it is time to prepare for a spanking.
So it is with the new Postal Service Reform Act introduced in the Senate. Its cosponsors — three Democrats and one Republican — said it would put the U.S. Postal Service on a better financial foundation. Opponents say that by requiring Medicare Part B enrollment for retirees who already have health insurance it could mean higher health insurance costs for postal retirees and, down the road, maybe for all civil service annuitants.
The two major postal employees unions, the American Postal Workers Union and the National Association of Letter Carriers, favor the bill by Sens. Tom Carper (D-Del.), Jerry Moran (R-Kan.), Heidi Heitkamp (D-N.D.) and Claire McCaskill (D-Mo.). The unions are divided along craft lines — the APWU represents inside employees, mostly clerks, and the NALC represents outside delivery personnel.
Both have retirees in their ranks but the majority of their members are still working. Both said it would protect benefits to the public, such as six-day delivery, and let the postal service expand its revenue base by allowing it to deliver alcoholic beverages and exempt postal retirees from being required to enroll in Medicare Part B
The National Association of Active and Retired Federal Employees opposes the reform plan, arguing it is a plan to “balance the Postal Service’s books on the backs of postal retirees.” NARFE President Richard G. Thissen said the plan would lower USPS health insurance costs — it now pays 75 percent of the total premium — by shifting primary responsibility for retiree health coverage from the Postal Service to Medicare. The move could force 76,000 postal retirees to “pay additional Medicare (Part B) premiums to keep their current health insurance,” he said. NARFE warns that down the road it could be applied to nonpostal retirees as a way to cut government health insurance costs.
A study by Walton Francis of last year’s bill concluded that in addition to raising premium costs for a retired postal couple by over $3,000 a year, and costing Medicare an additional $9,000 a year to pay the government share of those Medicare premiums, it would increase health care utilization by providing 100 percent coverage of all doctor bills.
Francis said this would offset some of the retiree premium costs, but cost Medicare and the USPS an additional $2,000 a year or more to pay for unnecessary care.
An outside industry expert, who does not like the reform plan, said he thought the unions are supporting it “because they want to see that [USPS] debt wiped off the books so they can get better pay raises [for employees] in their negotiations.”
Another said the USPS is burdened because a dozen years ago Congress made it the only federal agency that must prefund all health insurance costs. Shortly thereafter the Great Recession hit, he said, thereby reducing projected mail volume growth. That was also compounded by competition from private carriers.

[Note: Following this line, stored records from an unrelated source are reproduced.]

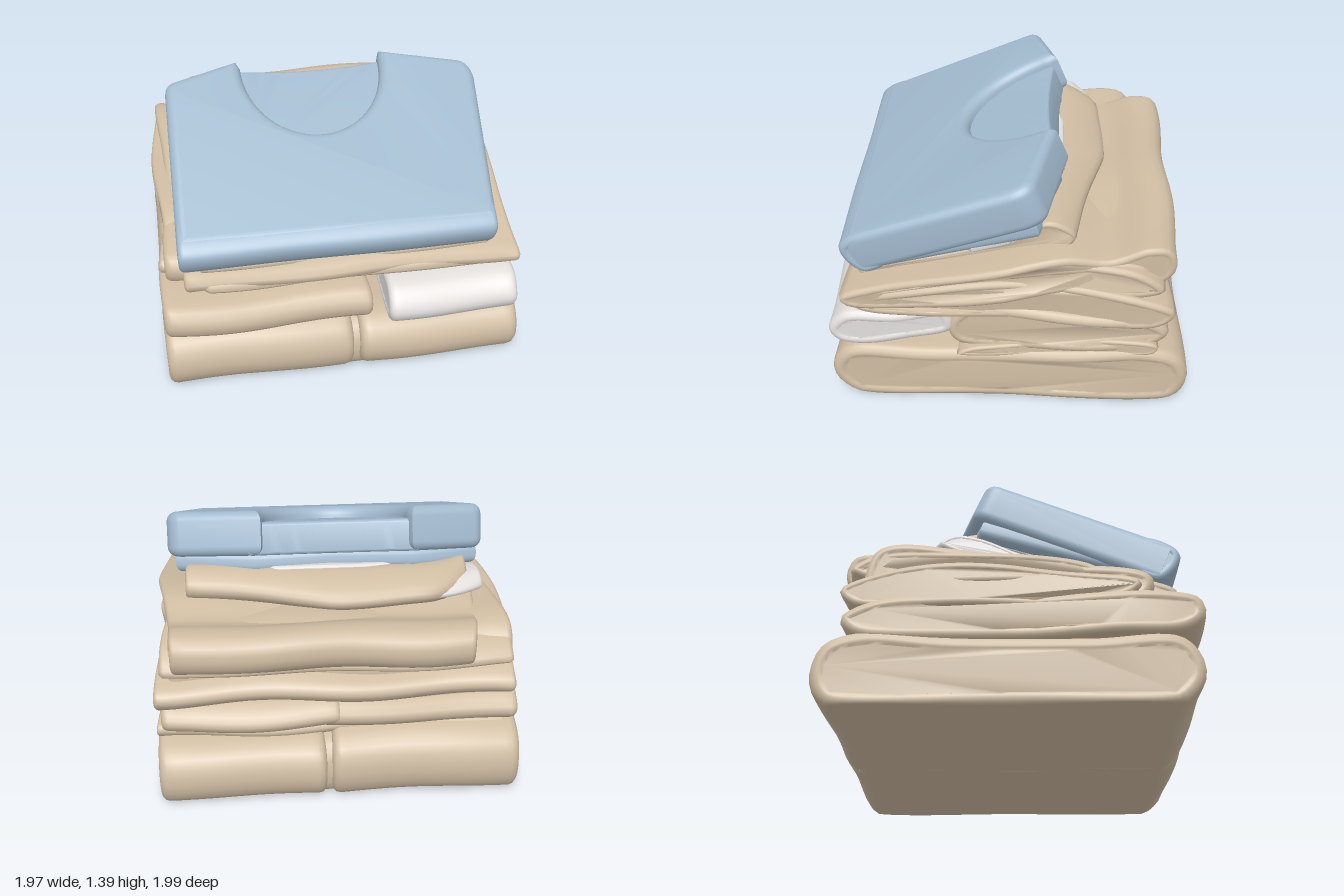
import * as THREE from 'three';
import { toCreasedNormals } from 'three/addons/utils/BufferGeometryUtils.js';

const material = (name, color) => {
  const m = new THREE.MeshStandardMaterial({ color });
  m.name = name;
  return m;
};

// Folded cloth: a closed [z, y] section swept along x, with a rolled rim and sunken ends
function fold(name, mat, section, x0, x1, { seed = 0, wave = 0.012, rim = 0.035, warp } = {}) {
  const curve = new THREE.CatmullRomCurve3(section.map(([z, y]) => new THREE.Vector3(z, y, 0)), true, 'centripetal');
  const N = 90;
  const ring = curve.getSpacedPoints(N).slice(0, N).map((p) => new THREE.Vector2(p.x, p.y));
  if (THREE.ShapeUtils.isClockWise(ring)) ring.reverse();
  const inward = ring.map((p, i) => {
    const t = ring[(i + 1) % N].clone().sub(ring[(i + N - 1) % N]).normalize();
    return new THREE.Vector2(-t.y, t.x);
  });
  // Stations along x as [x, inset]
  const end = [0.7, 0.6, 0.5, 0.35, 0.18, 0].map((f) => {
    const a = f * Math.PI;
    return [rim * (1 - Math.sin(a)), rim * (1 - Math.cos(a))];
  });
  const stations = end.map(([d, o]) => [x0 + d, o]);
  for (let i = 1; i < 24; i++) stations.push([x0 + rim + (x1 - x0 - 2 * rim) * i / 24, 0]);
  stations.push(...[...end].reverse().map(([d, o]) => [x1 - d, o]));

  const pos = [], idx = [];
  for (const [x, inset] of stations) {
    ring.forEach((r, i) => {
      const z = r.x + inward[i].x * inset, y = r.y + inward[i].y * inset;
      const p = new THREE.Vector3(
        x + wave * 1.2 * Math.sin(5 * z + seed * 2),
        y + wave * Math.sin(5 * x + seed) * Math.sin(4 * z + seed * 1.7),
        z + wave * Math.sin(6 * x + seed * 3));
      if (warp) warp(p);
      pos.push(p.x, Math.max(p.y, 0), p.z);
    });
  }
  const last = (stations.length - 1) * N;
  for (let s = 0; s < last; s += N) {
    for (let i = 0; i < N; i++) {
      const a = s + i, b = s + (i + 1) % N;
      idx.push(a, a + N, b, b, a + N, b + N);
    }
  }
  const capRing = ring.map((r, i) => r.clone().addScaledVector(inward[i], stations[0][1]));
  for (const [a, b, c] of THREE.ShapeUtils.triangulateShape(capRing, [])) {
    idx.push(a, b, c, last + a, last + c, last + b);
  }
  const g = new THREE.BufferGeometry();
  g.setAttribute('position', new THREE.Float32BufferAttribute(pos, 3));
  g.setIndex(idx);
  g.computeVertexNormals();
  const mesh = new THREE.Mesh(g, mat);
  mesh.name = name;
  return mesh;
}

// Soft-edged panel lying on a slope that rises towards the back
function panel(name, mat, shape, y, z, degrees, depth, bevel) {
  const g = new THREE.ExtrudeGeometry(shape, {
    depth: depth - 2 * bevel, bevelThickness: bevel, bevelSize: bevel, bevelOffset: -bevel,
    bevelSegments: 6, curveSegments: 24,
  });
  g.translate(0, 0, bevel);
  const mesh = new THREE.Mesh(toCreasedNormals(g, 0.7), mat);
  mesh.name = name;
  mesh.rotation.x = THREE.MathUtils.degToRad(degrees - 90);
  mesh.position.set(0, y, z);
  return mesh;
}

const polygon = (pts) => new THREE.Shape(pts.map(([x, y]) => new THREE.Vector2(x, y)));

export function createModel() {
  const beige = material('beige cloth', 0xd0bda3);
  const blue = material('blue cloth', 0xa2bace);
  const white = material('white cloth', 0xe2dfdd);
  const model = new THREE.Group();
  model.name = 'foldedClothes';

  // Bottom garment: two folded halves joined by a core
  const base = [[-0.9, 0], [-0.8, -0.02], [0, -0.02], [0.75, -0.02], [0.85, 0], [0.95, 0.1], [0.96, 0.21],
    [0.86, 0.33], [0.4, 0.32], [-0.3, 0.33], [-0.75, 0.36], [-0.93, 0.3], [-0.985, 0.17], [-0.96, 0.06]];
  model.add(
    fold('bottomFoldRight', beige, base, -0.97, 0.05, { seed: 1, wave: 0.008, rim: 0.045, warp: (p) => { p.y *= 1.1; } }),
    fold('bottomFoldLeft', beige, base, 0.08, 0.98, { seed: 2, wave: 0.008, rim: 0.045 }),
    fold('bottomCore', beige, [[-0.88, 0.005], [0, 0.005], [0.86, 0.005], [0.9, 0.16], [0.82, 0.28], [0, 0.3],
      [-0.85, 0.3], [-0.92, 0.16]], -0.3, 0.4, { wave: 0 }),
    fold('bottomFlap', beige, [[-0.8, 0.34], [-0.3, 0.32], [0.1, 0.3], [0.26, 0.31], [0.2, 0.35], [0, 0.38],
      [-0.6, 0.42], [-0.82, 0.39]], -0.92, 0.97, { seed: 3, rim: 0.014 }),
  );

  // Inner cloth closing the gaps between the layers
  model.add(fold('stackCore', beige, [[0.28, 0.32], [0.3, 0.55], [0.7, 0.6], [0.72, 0.72], [0.2, 0.82], [-0.3, 0.9],
    [-0.7, 0.88], [-0.77, 0.6], [-0.74, 0.34], [-0.2, 0.3]], -0.92, 0.92, { seed: 4, wave: 0.015 }));

  // Second garment, shorter on the left where the white roll sits
  model.add(
    fold('secondFoldRight', beige, [[0.88, 0.39], [0.98, 0.47], [0.96, 0.57], [0.8, 0.61], [0, 0.6], [-0.7, 0.56],
      [-0.86, 0.47], [-0.78, 0.37], [0, 0.36], [0.5, 0.38]], -0.96, 0.14, { seed: 4 }),
    fold('secondFoldLeft', beige, [[0.26, 0.36], [0.3, 0.48], [0.2, 0.6], [-0.5, 0.58], [-0.8, 0.54], [-0.88, 0.46],
      [-0.78, 0.37], [-0.2, 0.34]], 0, 0.96, { seed: 5, wave: 0.015 }),
    fold('whiteRoll', white, [[0.93, 0.36], [0.97, 0.44], [0.88, 0.55], [0.6, 0.565], [0.34, 0.595], [0.3, 0.45],
      [0.55, 0.38], [0.8, 0.335]], 0.23, 0.95, { seed: 2, wave: 0.01 }),
  );

  // Third and fourth garments, sloping up to the back
  model.add(
    fold('thirdFold', beige, [[0.8, 0.59], [0.86, 0.65], [0.5, 0.74], [-0.2, 0.78], [-0.7, 0.72], [-0.87, 0.64],
      [-0.8, 0.55], [0, 0.54], [0.5, 0.56]], -0.96, 0.96, { seed: 6, wave: 0.016, rim: 0.025, warp: (p) => {
      if (p.z > 0) p.z *= 1 - 0.22 * THREE.MathUtils.smoothstep(-p.x, 0.74, 0.86);
    } }),
    fold('fourthFold', beige, [[0.83, 0.62], [0.87, 0.68], [0.7, 0.75], [0.2, 0.86], [-0.3, 0.94], [-0.55, 0.91],
      [-0.74, 0.98], [-0.86, 0.965], [-0.89, 0.84], [-0.8, 0.75], [-0.3, 0.72], [0.3, 0.64]], -0.83, 0.98,
    { seed: 7, wave: 0.012, rim: 0.025, warp: (p) => { p.x *= 1 - (p.x < 0 ? 0.18 : 0.12) * Math.max(0, -p.z); } }),
    fold('innerTuck', beige, [[-0.3, 0.68], [-0.7, 0.7], [-0.84, 0.76], [-0.7, 0.86], [-0.2, 0.86], [0.4, 0.78],
      [0.5, 0.7]], -0.95, 0.92, { seed: 9, wave: 0.02, rim: 0.025 }),
  );

  // Top beige garment and white cloth showing beneath it, both rounded at the back corners
  const roundBack = (amount) => (p) => {
    if (p.z < 0) p.z *= p.x > 0 ? 1 - 0.4 * p.x : 1 - amount * Math.max(0, -p.x - 0.5) ** 2;
  };
  model.add(
    fold('topBeigeFold', beige, [[0.78, 0.7], [0.3, 0.76], [-0.2, 0.88], [-0.46, 0.92], [-0.52, 0.99], [-0.44, 1.05],
      [-0.28, 1.08], [-0.05, 0.975], [0.3, 0.865], [0.8, 0.74]], -0.77, 0.8,
    { seed: 8, rim: 0.02, warp: roundBack(6) }),
    fold('whiteCorner', white, [[0.3, 0.83], [0.1, 0.9], [-0.2, 1.01], [-0.4, 1.03], [-0.49, 0.98], [-0.35, 0.92],
      [0, 0.83]], -0.83, -0.5, { seed: 1, rim: 0.015, wave: 0.004, warp: roundBack(2.2) }),
    panel('whiteLining', white, polygon([[-0.78, 0.02], [0.72, 0.02], [0.78, 0.55], [0.845, 0.62], [0.845, 0.82],
      [0.76, 0.9], [0.3, 1.12], [-0.2, 1.12], [-0.78, 0.98]]), 0.72, 0.77, 17, 0.05, 0.015),
  );

  // Blue shirt: lower layer, rolled front, inner neck panel, upper layer with neckline
  const upper = new THREE.Shape();
  upper.moveTo(-0.86, -0.02);
  upper.lineTo(0.82, -0.02);
  upper.lineTo(0.915, 0.92);
  upper.quadraticCurveTo(0.91, 1.03, 0.84, 1.05);
  upper.lineTo(0.39, 1.16);
  upper.absellipse(-0.02, 1.11, 0.4, 0.495, 0, Math.PI, true);
  upper.lineTo(-0.44, 1.16);
  upper.lineTo(-0.8, 1.05);
  upper.quadraticCurveTo(-0.86, 1.03, -0.855, 0.95);

  const neck = new THREE.Shape();
  neck.moveTo(-0.5, 0.45);
  neck.lineTo(0.48, 0.45);
  neck.lineTo(0.46, 1.13);
  neck.quadraticCurveTo(0, 1.06, -0.48, 1.13);

  const shirt = new THREE.Group();
  shirt.name = 'foldedShirt';
  shirt.add(
    panel('shirtLowerLayer', blue, polygon([[-0.84, 0], [0.82, 0], [0.87, 1.0], [0.42, 1.12], [0, 1.05],
      [-0.46, 1.12], [-0.83, 1.0]]), 0.73, 0.78, 17, 0.12, 0.045),
    fold('shirtFrontRoll', blue, [[0.77, 0.73], [0.86, 0.8], [0.89, 0.89], [0.84, 0.95], [0.7, 1.0], [0.6, 0.98],
      [0.62, 0.82], [0.68, 0.76]], -0.855, 0.825, { wave: 0.003, rim: 0.03 }),
    panel('shirtNeckPanel', blue, neck, 0.73, 0.742, 23, 0.18, 0.02),
    panel('shirtUpperLayer', blue, upper, 0.73, 0.742, 23, 0.25, 0.055),
  );
  model.add(shirt);
  return model;
}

“Now they are looking for a way out, and they think this is it,” the expert said.